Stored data

□ □ □

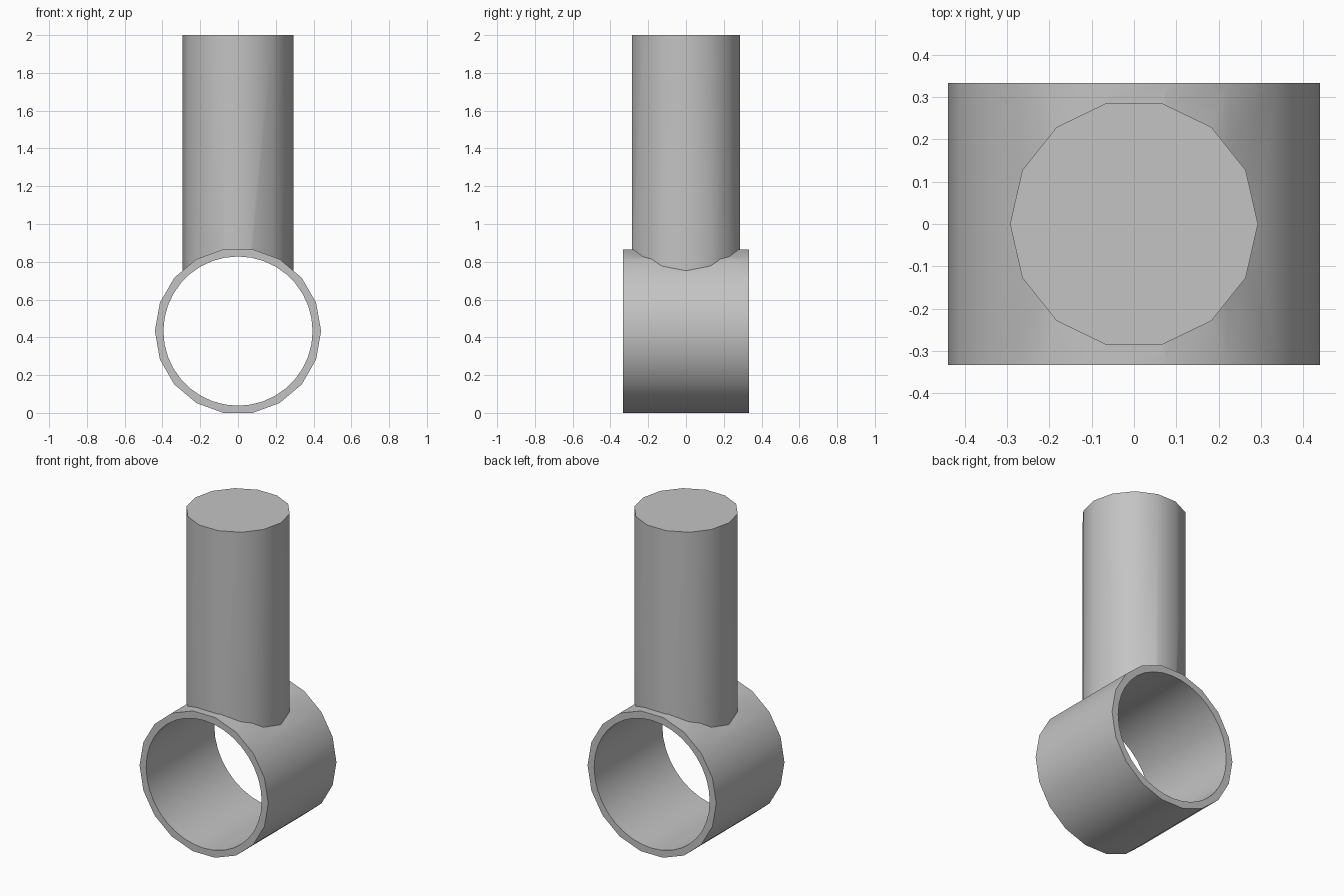
import bpy
import bmesh
from math import cos, sin, pi, radians
from mathutils import Matrix, Vector

cube = bpy.data.objects.get("Cube")
if cube:
    bpy.data.objects.remove(cube, do_unlink=True)

RING_Z = 0.433      # height of the ring axis
RING_R = 0.44
BORE_R = 0.395
DEPTH = 0.666       # ring length along y
STEM_R = 0.293

# One plain grey for the whole part
grey = bpy.data.materials.new("plain_grey")
grey.use_nodes = True
colour = (0.55, 0.55, 0.55, 1)
grey.diffuse_color = colour
grey.node_tree.nodes["Principled BSDF"].inputs["Base Color"].default_value = colour


def prism(name, radius, sides, bottom, top, matrix=Matrix()):
    """Closed prism along local z, with a corner on the local x axis."""
    bm = bmesh.new()
    ring = [bm.verts.new((radius * cos(2 * pi * i / sides),
                          radius * sin(2 * pi * i / sides), bottom))
            for i in range(sides)]
    base = bm.faces.new(ring)
    cap = bmesh.ops.extrude_face_region(bm, geom=[base])
    moved = [v for v in cap["geom"] if isinstance(v, bmesh.types.BMVert)]
    bmesh.ops.translate(bm, verts=moved, vec=Vector((0, 0, top - bottom)))
    bmesh.ops.recalc_face_normals(bm, faces=bm.faces)
    bm.transform(matrix)
    mesh = bpy.data.meshes.new(name)
    bm.to_mesh(mesh)
    bm.free()
    mesh.materials.append(grey)
    obj = bpy.data.objects.new(name, mesh)
    bpy.context.collection.objects.link(obj)
    return obj


def combine(target, other, operation):
    """Apply a boolean and remove the helper."""
    mod = target.modifiers.new(operation.lower(), "BOOLEAN")
    mod.operation = operation
    mod.solver = "EXACT"
    mod.object = other
    bpy.context.view_layer.objects.active = target
    bpy.ops.object.modifier_apply(modifier=mod.name)
    bpy.data.objects.remove(other, do_unlink=True)


# Ring lies along y
along_y = Matrix.Translation((0, 0, RING_Z)) @ Matrix.Rotation(radians(90), 4, "X")
body = prism("ring_with_stem", RING_R, 18, -DEPTH / 2, DEPTH / 2, along_y)

# Upright stem joined to the ring
stem = prism("stem", STEM_R, 14, 0.55, 2.0)
combine(body, stem, "UNION")

# Bore through the ring
bore = prism("bore_cutter", BORE_R, 36, -DEPTH, DEPTH, along_y)
bore.hide_render = True
combine(body, bore, "DIFFERENCE")

# Smooth walls with crisp rims
bpy.ops.object.select_all(action="DESELECT")
body.select_set(True)
bpy.context.view_layer.objects.active = body
bpy.ops.object.shade_smooth_by_angle(angle=radians(30))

□ □ □

* _What you have to do_
The answer must be an exact copy of the entries, with the pictures omitted.

* _Task answer_
import bpy
import bmesh
from math import cos, sin, pi, radians
from mathutils import Matrix, Vector

cube = bpy.data.objects.get("Cube")
if cube:
    bpy.data.objects.remove(cube, do_unlink=True)

RING_Z = 0.433      # height of the ring axis
RING_R = 0.44
BORE_R = 0.395
DEPTH = 0.666       # ring length along y
STEM_R = 0.293

# One plain grey for the whole part
grey = bpy.data.materials.new("plain_grey")
grey.use_nodes = True
colour = (0.55, 0.55, 0.55, 1)
grey.diffuse_color = colour
grey.node_tree.nodes["Principled BSDF"].inputs["Base Color"].default_value = colour


def prism(name, radius, sides, bottom, top, matrix=Matrix()):
    """Closed prism along local z, with a corner on the local x axis."""
    bm = bmesh.new()
    ring = [bm.verts.new((radius * cos(2 * pi * i / sides),
                          radius * sin(2 * pi * i / sides), bottom))
            for i in range(sides)]
    base = bm.faces.new(ring)
    cap = bmesh.ops.extrude_face_region(bm, geom=[base])
    moved = [v for v in cap["geom"] if isinstance(v, bmesh.types.BMVert)]
    bmesh.ops.translate(bm, verts=moved, vec=Vector((0, 0, top - bottom)))
    bmesh.ops.recalc_face_normals(bm, faces=bm.faces)
    bm.transform(matrix)
    mesh = bpy.data.meshes.new(name)
    bm.to_mesh(mesh)
    bm.free()
    mesh.materials.append(grey)
    obj = bpy.data.objects.new(name, mesh)
    bpy.context.collection.objects.link(obj)
    return obj


def combine(target, other, operation):
    """Apply a boolean and remove the helper."""
    mod = target.modifiers.new(operation.lower(), "BOOLEAN")
    mod.operation = operation
    mod.solver = "EXACT"
    mod.object = other
    bpy.context.view_layer.objects.active = target
    bpy.ops.object.modifier_apply(modifier=mod.name)
    bpy.data.objects.remove(other, do_unlink=True)


# Ring lies along y
along_y = Matrix.Translation((0, 0, RING_Z)) @ Matrix.Rotation(radians(90), 4, "X")
body = prism("ring_with_stem", RING_R, 18, -DEPTH / 2, DEPTH / 2, along_y)

# Upright stem joined to the ring
stem = prism("stem", STEM_R, 14, 0.55, 2.0)
combine(body, stem, "UNION")

# Bore through the ring
bore = prism("bore_cutter", BORE_R, 36, -DEPTH, DEPTH, along_y)
bore.hide_render = True
combine(body, bore, "DIFFERENCE")

# Smooth walls with crisp rims
bpy.ops.object.select_all(action="DESELECT")
body.select_set(True)
bpy.context.view_layer.objects.active = body
bpy.ops.object.shade_smooth_by_angle(angle=radians(30))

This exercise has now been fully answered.